Records shown:
○ ○ ○ ○ ○

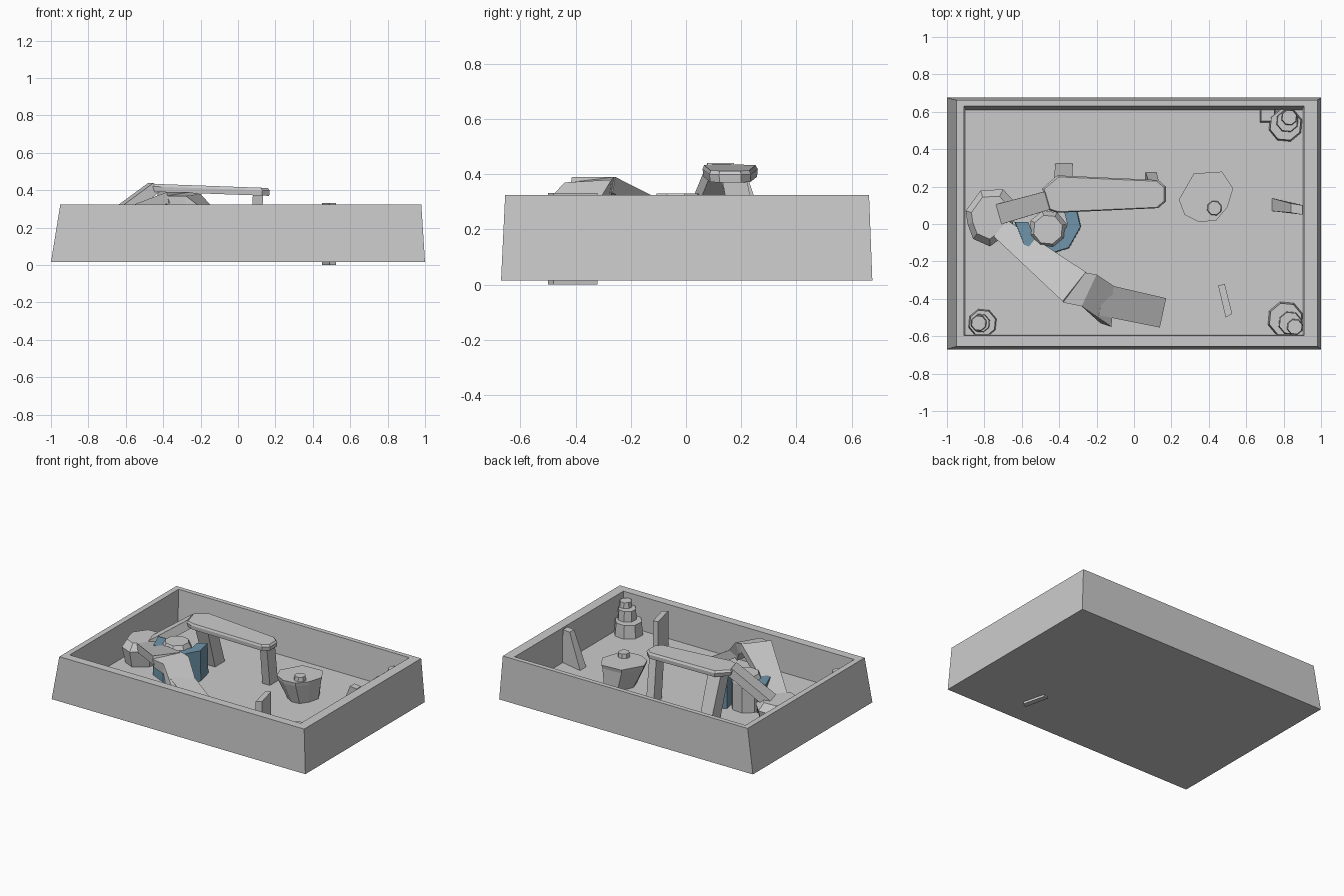
import bpy, bmesh, math
from mathutils import Vector

if "Cube" in bpy.data.objects:
    bpy.data.objects.remove(bpy.data.objects["Cube"])

FLOOR = 0.085
BASE = FLOOR - 0.02


def finish(name, bm, color=None):
    bmesh.ops.recalc_face_normals(bm, faces=bm.faces)
    me = bpy.data.meshes.new(name)
    bm.to_mesh(me)
    bm.free()
    ob = bpy.data.objects.new(name, me)
    bpy.context.collection.objects.link(ob)
    if color:
        mat = bpy.data.materials.new(name + "_paint")
        mat.diffuse_color = color
        mat.use_nodes = True
        mat.node_tree.nodes["Principled BSDF"].inputs["Base Color"].default_value = mat.diffuse_color
        me.materials.append(mat)
    return ob


def loft(name, rings, color=None, closed_path=False):
    """Skin a list of equal-length point rings and cap the ends."""
    bm = bmesh.new()
    vs = [[bm.verts.new(p) for p in r] for r in rings]
    n = len(vs[0])
    for a, b in zip(vs, vs[1:]):
        for i in range(n):
            j = (i + 1) % n
            bm.faces.new((a[i], a[j], b[j], b[i]))
    bm.faces.new(vs[0])
    bm.faces.new(vs[-1])
    return finish(name, bm, color)


def rect(x0, x1, y0, y1, z):
    return [(x0, y0, z), (x1, y0, z), (x1, y1, z), (x0, y1, z)]


def disc(x, y, z, r, n=8, sx=1.0, sy=1.0, turn=0.3):
    return [(x + r * sx * math.cos(turn + i * math.tau / n),
             y + r * sy * math.sin(turn + i * math.tau / n), z) for i in range(n)]


def outline(pts, z, s=1.0):
    cx = sum(p[0] for p in pts) / len(pts)
    cy = sum(p[1] for p in pts) / len(pts)
    return [(cx + (x - cx) * s, cy + (y - cy) * s, z) for x, y in pts]


def beam(name, a, b, wa, wb, t):
    """Bar whose top face runs from a to b, widths wa and wb, thickness t."""
    a, b = Vector(a), Vector(b)
    d = (b - a).normalized()
    side = Vector((-d.y, d.x, 0)).normalized()
    down = side.cross(d).normalized()
    if down.z > 0:
        down = -down
    rings = []
    for p, w in ((a, wa), (b, wb)):
        s = side * w / 2
        rings.append([p - s, p + s, p + s + down * t, p - s + down * t])
    return loft(name, rings)


# Open tray with leaning walls
loft("tray", [
    rect(-1, 1, -0.67, 0.675, 0.015),
    rect(-0.95, 0.98, -0.655, 0.663, 0.325),
    rect(-0.91, 0.91, -0.595, 0.63, 0.325),
    rect(-0.90, 0.90, -0.59, 0.61, FLOOR)])

# Stepped corner posts
for i, (x, y, nx, ny, h) in enumerate(((0.81, 0.53, 0.83, 0.57, 0.25),
                                       (0.81, -0.51, 0.86, -0.55, 0.29),
                                       (-0.81, -0.53, -0.83, -0.53, 0.25))):
    r = (0.095, 0.10, 0.08)[i]
    m = BASE + (h - BASE) * 0.5
    k = h - 0.04
    loft(f"post_base_{i}", [disc(x, y, BASE, r), disc(x, y, m, r * 0.9)])
    loft(f"post_step_{i}", [disc((x + nx) / 2, (y + ny) / 2, m - 0.01, r * 0.65),
                            disc((x + nx) / 2, (y + ny) / 2, k, r * 0.6)])
    loft(f"post_cap_{i}", [disc(nx, ny, k - 0.01, 0.045), disc(nx, ny, h, 0.04)])

# Small flake beside the back post
loft("post_flake", [rect(0.67, 0.76, 0.54, 0.62, BASE), rect(0.68, 0.75, 0.55, 0.61, 0.14)])

# Flared pedestal with a knob
top = [(0.24, 0.13), (0.27, 0.05), (0.35, 0.01), (0.44, 0.02),
       (0.50, 0.09), (0.53, 0.19), (0.47, 0.28), (0.32, 0.27)]
foot = [(x * 0.6 + 0.172, y * 0.75 + 0.06, BASE) for x, y in top]
loft("pedestal", [foot, outline(top, 0.225, 0.96), outline(top, 0.25)])
loft("pedestal_knob", [disc(0.43, 0.085, 0.24, 0.042), disc(0.43, 0.085, 0.28, 0.037)])

# Thin upright plate, passing through the tray floor
plate = [(0.45, -0.33), (0.485, -0.32), (0.525, -0.48), (0.49, -0.50)]
loft("upright_plate", [outline(plate, 0.0), outline(plate, 0.332)])

# Wedge fin by the right wall
loft("wedge_fin", [
    [(0.73, 0.07, BASE), (0.91, 0.05, BASE), (0.90, 0.05, 0.32), (0.84, 0.06, 0.32)],
    [(0.73, 0.14, BASE), (0.91, 0.10, BASE), (0.90, 0.10, 0.32), (0.84, 0.11, 0.32)]])

# Upper bar with chamfered ends, and its two legs
bar = [(-0.49, 0.19), (-0.47, 0.08), (-0.41, 0.06), (0.13, 0.085),
       (0.17, 0.12), (0.17, 0.20), (0.13, 0.235), (-0.41, 0.26)]
def tilt(z): return [(x, y, z - 0.035 * (x + 0.4)) for x, y in bar]
loft("upper_bar", [[(x * 0.98, y * 0.97 + 0.005, z) for x, y, z in tilt(0.39)],
                   tilt(0.418),
                   [(x * 0.97 - 0.005, y * 0.93 + 0.01, z) for x, y, z in tilt(0.432)]])
loft("upper_bar_leg_right", [rect(0.06, 0.12, 0.19, 0.28, BASE),
                             rect(0.08, 0.135, 0.13, 0.22, 0.385)])
loft("upper_bar_leg_left", [rect(-0.42, -0.33, 0.22, 0.33, BASE),
                            rect(-0.43, -0.33, 0.12, 0.22, 0.40)])

# Left hub block
hub = [(-0.90, 0.07), (-0.89, 0.0), (-0.86, -0.08), (-0.77, -0.12), (-0.66, -0.04),
       (-0.62, 0.10), (-0.70, 0.185), (-0.82, 0.18)]
loft("left_hub", [outline(hub, BASE, 0.8), outline(hub, 0.20), outline(hub, 0.25, 0.75)])

# Rising link from the hub to the upper bar
beam("rising_link", (-0.73, 0.05, 0.245), (-0.465, 0.125, 0.44), 0.11, 0.10, 0.06)

# Long lower arm, its knee, and the shin reaching the floor
beam("lower_arm", (-0.77, 0.02, 0.23), (-0.32, -0.335, 0.39), 0.10, 0.20, 0.06)
loft("arm_knee", [
    [(-0.38, -0.42, 0.37), (-0.26, -0.26, 0.39), (-0.27, -0.27, 0.32), (-0.38, -0.41, 0.31)],
    [(-0.28, -0.44, 0.37), (-0.20, -0.27, 0.38), (-0.22, -0.28, 0.30), (-0.28, -0.44, 0.30)],
    [(-0.12, -0.55, 0.25), (-0.11, -0.33, 0.28), (-0.17, -0.33, 0.22), (-0.18, -0.53, 0.20)]])
beam("arm_shin", (-0.17, -0.405, 0.305), (0.155, -0.475, 0.10), 0.17, 0.16, 0.06)

# Central drum with a tapered top
loft("drum", [disc(-0.46, -0.03, BASE, 0.105), disc(-0.46, -0.03, 0.28, 0.105),
              disc(-0.46, -0.03, 0.33, 0.08)])

# Blue crescent around the drum, open to the back left
ring = []
for i in range(6):
    a = math.radians(-180 + 43 * i)
    c, s = math.cos(a), math.sin(a)
    ring.append([(-0.46 + r * c, 0.01 + r * s, z)
                 for r, z in ((0.105, BASE), (0.18, BASE), (0.175, 0.30), (0.105, 0.30))])
loft("blue_crescent", ring, (0.16, 0.30, 0.40, 1))
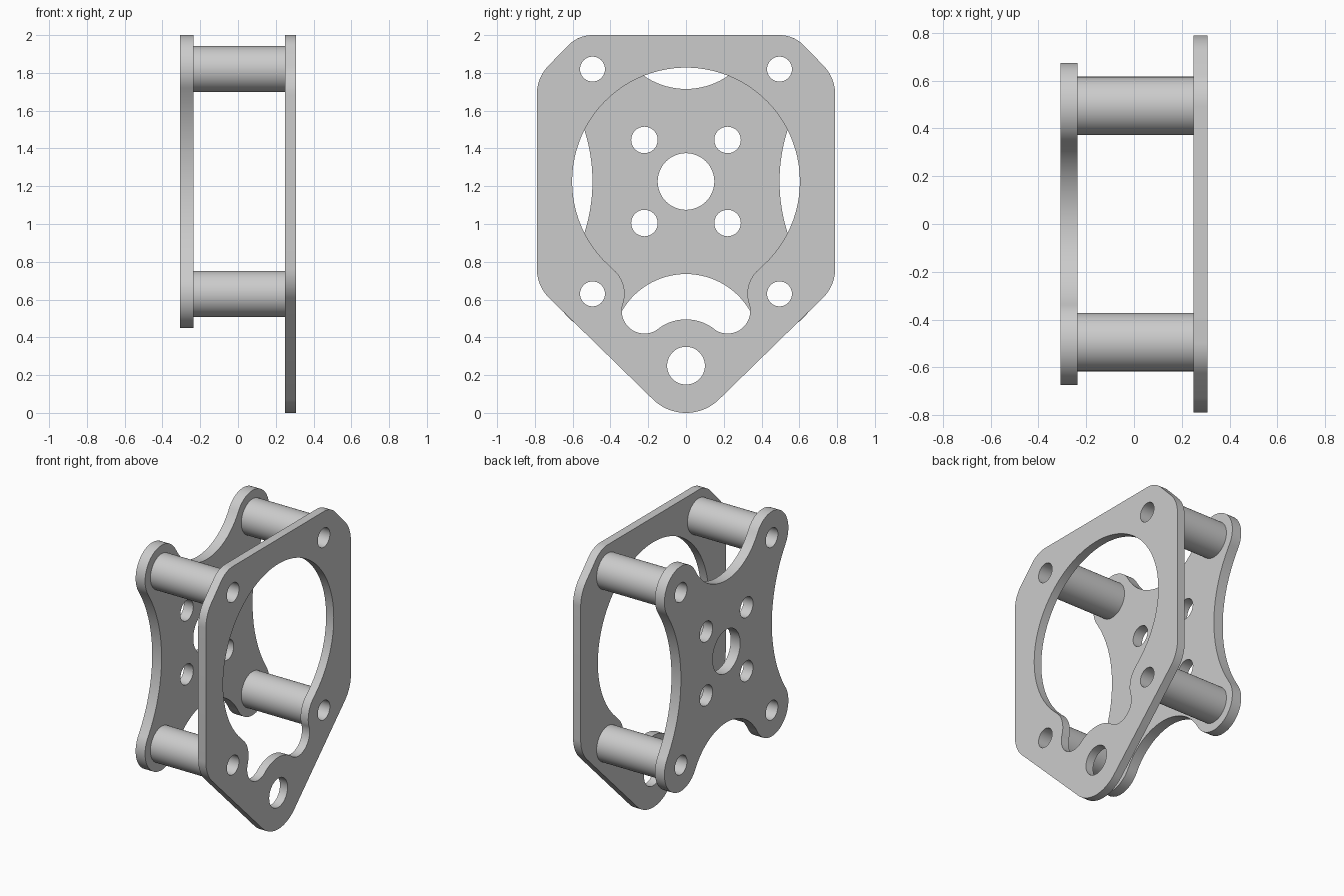
import bpy, bmesh, math
from mathutils import Vector

if "Cube" in bpy.data.objects:
    bpy.data.objects.remove(bpy.data.objects["Cube"])

grey = bpy.data.materials.new("plain grey")
grey.use_nodes = True
grey.diffuse_color = (0.6, 0.6, 0.6, 1)
grey.node_tree.nodes["Principled BSDF"].inputs["Base Color"].default_value = (0.6, 0.6, 0.6, 1)

TAU = math.tau


def circle(y, z, r, n=48):
    return [Vector((y + r * math.cos(TAU * i / n), z + r * math.sin(TAU * i / n))) for i in range(n)]


def belt(circles):
    """Closed outline tangent to circles (y, z, r); negative r is a hollow curve."""
    normals = []
    for (y1, z1, r1), (y2, z2, r2) in zip(circles, circles[1:] + circles[:1]):
        d = Vector((y2 - y1, z2 - z1))
        k = max(-1, min(1, (r1 - r2) / d.length))
        d.normalize()
        n = k * d + math.sqrt(1 - k * k) * Vector((d.y, -d.x))
        normals.append(math.atan2(n.y, n.x))
    points = []
    for i, (y, z, r) in enumerate(circles):
        turn = 1 if r > 0 else -1
        start = normals[i - 1]
        sweep = ((normals[i] - start) * turn) % TAU
        steps = max(4, math.ceil(sweep / math.radians(4)))
        for s in range(steps + 1):
            a = start + turn * sweep * s / steps
            p = Vector((y + r * math.cos(a), z + r * math.sin(a)))
            if not points or (p - points[-1]).length > 0.003:
                points.append(p)
    if (points[0] - points[-1]).length < 0.003:
        points.pop()
    return points


def plate(name, x0, x1, loops):
    """Flat solid between x0 and x1: first loop is the outline, the rest are holes."""
    bm = bmesh.new()
    sides = []
    for x in (x0, x1):
        rings = [[bm.verts.new((x, p.x, p.y)) for p in loop] for loop in loops]
        edges = [bm.edges.new((a, b)) for ring in rings for a, b in zip(ring, ring[1:] + ring[:1])]
        bmesh.ops.triangle_fill(bm, edges=edges, use_beauty=True, normal=(1, 0, 0))
        sides.append(rings)
    for near, far in zip(*sides):
        for i in range(len(near)):
            bm.faces.new((near[i - 1], near[i], far[i], far[i - 1]))
    bmesh.ops.recalc_face_normals(bm, faces=bm.faces)
    mesh = bpy.data.meshes.new(name)
    bm.to_mesh(mesh)
    bm.free()
    mesh.materials.append(grey)
    obj = bpy.data.objects.new(name, mesh)
    bpy.context.collection.objects.link(obj)
    bpy.ops.object.select_all(action="DESELECT")
    obj.select_set(True)
    bpy.context.view_layer.objects.active = obj
    bpy.ops.object.shade_smooth_by_angle(angle=math.radians(30))


# Shared layout
MID, HY, HZ, BOLT = 1.225, 0.495, 0.595, 0.066
LOBE = 0.18
TOP, LOW = MID + HZ, MID - HZ
corners = [(HY, TOP), (-HY, TOP), (-HY, LOW), (HY, LOW)]
bolt_holes = [circle(y, z, BOLT) for y, z in corners]

# Large plate with pointed lower end and keyhole-like opening
outline = belt([(0, 0.25, 0.25), (0.57, 0.765, 0.22), (0.57, 1.685, 0.22), (HY, TOP, LOBE),
                (-HY, TOP, LOBE), (-0.57, 1.685, 0.22), (-0.57, 0.765, 0.22)])
opening = belt([(0, MID, 0.603), (-HY, LOW, -0.17), (-0.22, 0.54, 0.12), (0, 0.25, -0.245),
                (0.22, 0.54, 0.12), (HY, LOW, -0.17)])
plate("large_plate", 0.25, 0.308, [outline, opening, circle(0, 0.25, 0.1)] + bolt_holes)

# Four-lobed bracket with hollow edges
RT, RS = 0.392, 0.893
hollow_z, hollow_y = 0.49 + RT, HY + RS
bracket = belt([(HY, TOP, LOBE), (0, MID + hollow_z, -RT), (-HY, TOP, LOBE), (-hollow_y, MID, -RS),
                (-HY, LOW, LOBE), (0, MID - hollow_z, -RT), (HY, LOW, LOBE), (hollow_y, MID, -RS)])
small_holes = [circle(sy * 0.22, MID + sz * 0.22, 0.07) for sy in (-1, 1) for sz in (-1, 1)]
plate("lobed_bracket", -0.308, -0.236, [bracket, circle(0, MID, 0.15)] + small_holes + bolt_holes)

# Tubular spacers
for (y, z), hole in zip(corners, bolt_holes):
    name = ("upper" if z > MID else "lower") + ("_back" if y > 0 else "_front") + "_spacer"
    plate(name, -0.236, 0.25, [circle(y, z, 0.122), hole])
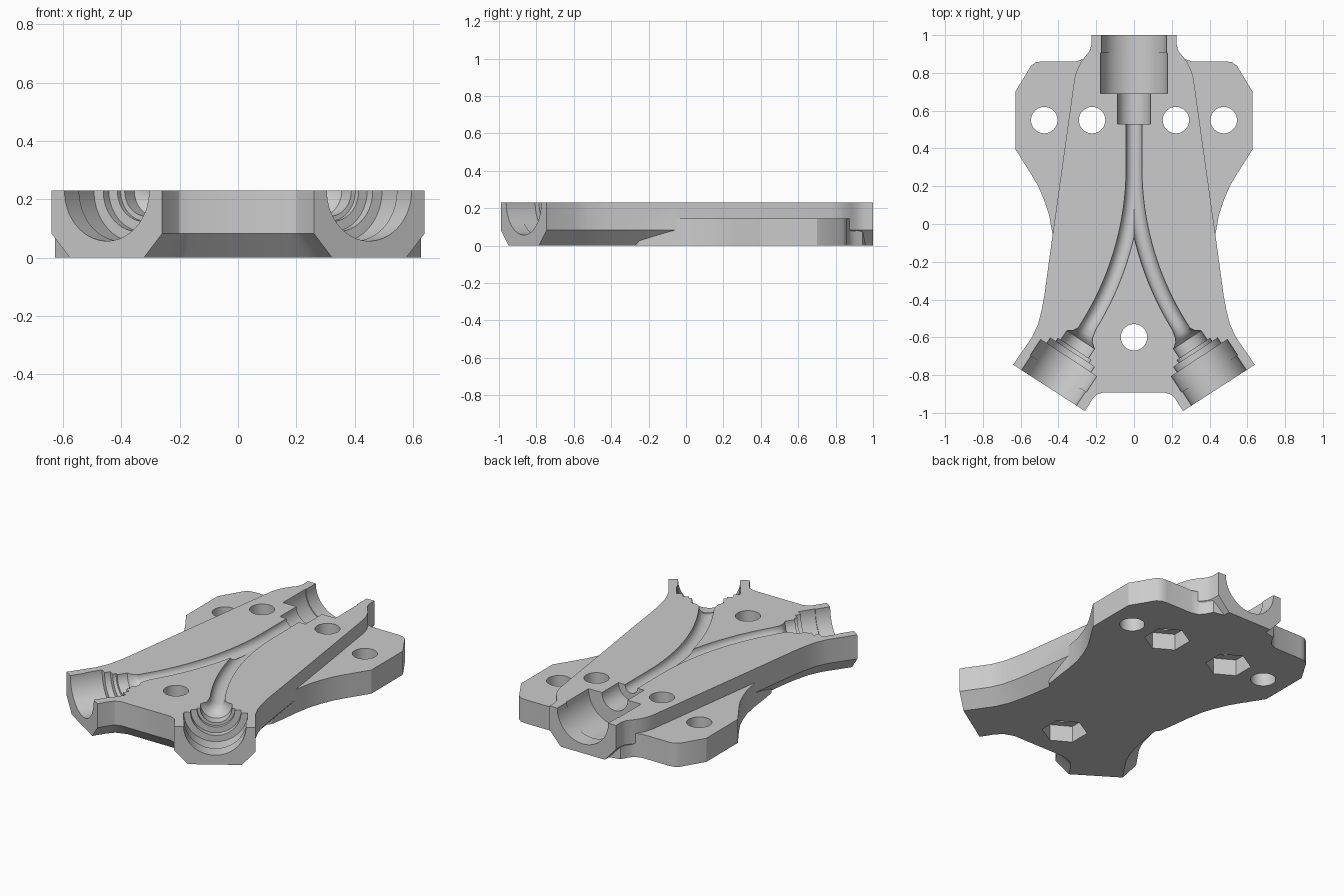
import bpy, bmesh, math
from mathutils import Vector

if "Cube" in bpy.data.objects:
    bpy.data.objects.remove(bpy.data.objects["Cube"], do_unlink=True)

TOP, FLANGE_TOP, CHAMFER_Z, CHAMFER = 0.23, 0.145, 0.083, 0.075
AXIS = Vector((0.55, -0.835, 0)).normalized()   # outward axis of the left front socket

grey = bpy.data.materials.new("light_grey")
grey.use_nodes = True
grey.diffuse_color = (0.6, 0.6, 0.6, 1)
grey.node_tree.nodes["Principled BSDF"].inputs["Base Color"].default_value = (0.6, 0.6, 0.6, 1)


def loft(name, rings):
    """Closed solid through rings of equal point count."""
    bm = bmesh.new()
    loops = [[bm.verts.new(p) for p in ring] for ring in rings]
    n = len(loops[0])
    for a, b in zip(loops, loops[1:]):
        for i in range(n):
            j = (i + 1) % n
            bm.faces.new((a[i], a[j], b[j], b[i]))
    bm.faces.new(loops[0])
    bm.faces.new(loops[-1])
    bmesh.ops.recalc_face_normals(bm, faces=bm.faces)
    mesh = bpy.data.meshes.new(name)
    bm.to_mesh(mesh)
    bm.free()
    mesh.materials.append(grey)
    obj = bpy.data.objects.new(name, mesh)
    bpy.context.collection.objects.link(obj)
    return obj


def at_height(points, z):
    return [(p[0], p[1], z) for p in points]


def mirrored(half):
    return half + [(-x, y) for x, y in reversed(half)]


def inset(points, amount, flush):
    """Move each edge inward, except those for which flush(a, b) is true."""
    pts = [Vector(p) for p in points]
    n = len(pts)
    lines = []
    for i in range(n):
        a, b = pts[i], pts[(i + 1) % n]
        d = (b - a).normalized()
        inward = Vector((d.y, -d.x))            # the outline runs clockwise
        lines.append((a + inward * (0 if flush(a, b) else amount), d))
    out = []
    for i in range(n):
        (p, d), (q, e) = lines[i - 1], lines[i]
        cross = d.x * e.y - d.y * e.x
        if abs(cross) < 1e-4:
            out.append(q)
        else:
            w = q - p
            out.append(p + d * ((w.x * e.y - w.y * e.x) / cross))
    return out


def sweep(name, stations, sides=48):
    """Round cutter along the top plane: stations are (point, direction, radius)."""
    rings = []
    for point, direction, r in stations:
        side = Vector((-direction.y, direction.x, 0))
        rings.append([point + side * (r * math.cos(t)) + Vector((0, 0, r * math.sin(t)))
                      for t in (2 * math.pi * (k + 0.5) / sides for k in range(sides))])
    return loft(name, rings)


def prism(name, x, y, r, z0, z1, sides, turn=0.0):
    ring = [(x + r * math.cos(turn + 2 * math.pi * k / sides),
             y + r * math.sin(turn + 2 * math.pi * k / sides)) for k in range(sides)]
    return loft(name, [at_height(ring, z0), at_height(ring, z1)])


def combine(target, other, operation):
    mod = target.modifiers.new(operation.lower(), 'BOOLEAN')
    mod.operation, mod.solver, mod.object = operation, 'EXACT', other
    bpy.context.view_layer.objects.active = target
    bpy.ops.object.modifier_apply(modifier=mod.name)
    bpy.data.objects.remove(other, do_unlink=True)


# Main body: waisted outline, chamfered underneath except at the socket mouths
body_half = [(0.225, 1), (0.225, 0.95), (0.235, 0.915), (0.26, 0.885), (0.285, 0.85),
             (0.302, 0.815), (0.315, 0.77), (0.43, -0.05), (0.475, -0.38), (0.488, -0.45),
             (0.508, -0.53), (0.54, -0.6), (0.64, -0.745), (0.26, -0.99), (0.218, -0.925),
             (0.2, -0.905), (0.165, -0.893)]
outline = mirrored(body_half)


def is_mouth(a, b):
    back = min(a.y, b.y) > 0.99
    front = abs(abs(a.x - b.x) - 0.38) < 0.01 and max(a.y, b.y) < -0.7
    return back or front


body = loft("split_channel_block", [at_height(inset(outline, CHAMFER, is_mouth), 0),
                                    at_height(outline, CHAMFER_Z), at_height(outline, TOP)])

# Lower mounting flange
flange_half = [(0.15, 0.96), (0.218, 0.945), (0.24, 0.9), (0.265, 0.875), (0.305, 0.861),
               (0.485, 0.861), (0.52, 0.856), (0.545, 0.838), (0.628, 0.7), (0.628, 0.395),
               (0.545, 0.265), (0.507, 0.2), (0.475, 0.125), (0.45, 0.05), (0.432, -0.05),
               (0.42, -0.15), (0.405, -0.25), (0.36, -0.3)]
flange = mirrored(flange_half)
combine(body, loft("flange", [at_height(flange, 0), at_height(flange, FLANGE_TOP)]), 'UNION')

# Back socket and straight channel
forward = Vector((0, -1, 0))
trunk = [(1.05, 0.173), (0.905, 0.173), (0.905, 0.178), (0.69, 0.178), (0.69, 0.087),
         (0.53, 0.087), (0.53, 0.042), (0.295, 0.042)]
combine(body, sweep("trunk_cutter", [(Vector((0, y, TOP)), forward, r) for y, r in trunk]),
        'DIFFERENCE')

# Curved branch channels ending in stepped front sockets
turn = math.atan2(AXIS.x, -AXIS.y)
radius, start_y, steps = 1.59, 0.3, 20
socket = [(0.35, 0.046), (0.325, 0.06), (0.305, 0.088), (0.245, 0.088), (0.245, 0.105),
          (0.225, 0.105), (0.225, 0.14), (0.19, 0.14), (0.19, 0.178), (0.09, 0.178),
          (0.09, 0.173), (-0.05, 0.173)]
for s in (1, -1):
    stations = [(Vector((0, start_y + 0.03, TOP)), forward, 0.0415)]
    for k in range(steps + 1):
        a = turn * k / steps
        stations.append((Vector((s * radius * (1 - math.cos(a)),
                                 start_y - radius * math.sin(a), TOP)),
                         Vector((s * math.sin(a), -math.cos(a), 0)), 0.042))
    stations.pop()
    axis = Vector((s * AXIS.x, AXIS.y, 0))
    mouth = Vector((s * 0.45, -0.8675, TOP))
    stations += [(mouth - axis * d, axis, r) for d, r in socket]
    combine(body, sweep("branch_cutter", stations), 'DIFFERENCE')

# Bolt holes, three of them with hexagonal nut pockets below
for x, y, nut in ((0.475, 0.55, False), (-0.475, 0.55, False), (0.222, 0.55, True),
                  (-0.222, 0.55, True), (0, -0.6, True)):
    combine(body, prism("bolt_cutter", x, y, 0.07, -0.1, 0.4, 40), 'DIFFERENCE')
    if nut:
        combine(body, prism("nut_cutter", x, y, 0.127, -0.1, 0.1, 6, math.pi / 6), 'DIFFERENCE')

bpy.ops.object.select_all(action='DESELECT')
body.select_set(True)
bpy.context.view_layer.objects.active = body
bpy.ops.object.shade_smooth_by_angle(angle=math.radians(28))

○ ○ ○ ○ ○

Task to carry out:
Reproduce exactly, and only, the lines from the opening line of the listing above through the line holding "vs = [[bm.verts.new(p)", minus the pictures.

Answer for this exercise:
import bpy, bmesh, math
from mathutils import Vector

if "Cube" in bpy.data.objects:
    bpy.data.objects.remove(bpy.data.objects["Cube"])

FLOOR = 0.085
BASE = FLOOR - 0.02


def finish(name, bm, color=None):
    bmesh.ops.recalc_face_normals(bm, faces=bm.faces)
    me = bpy.data.meshes.new(name)
    bm.to_mesh(me)
    bm.free()
    ob = bpy.data.objects.new(name, me)
    bpy.context.collection.objects.link(ob)
    if color:
        mat = bpy.data.materials.new(name + "_paint")
        mat.diffuse_color = color
        mat.use_nodes = True
        mat.node_tree.nodes["Principled BSDF"].inputs["Base Color"].default_value = mat.diffuse_color
        me.materials.append(mat)
    return ob


def loft(name, rings, color=None, closed_path=False):
    """Skin a list of equal-length point rings and cap the ends."""
    bm = bmesh.new()
    vs = [[bm.verts.new(p) for p in r] for r in rings]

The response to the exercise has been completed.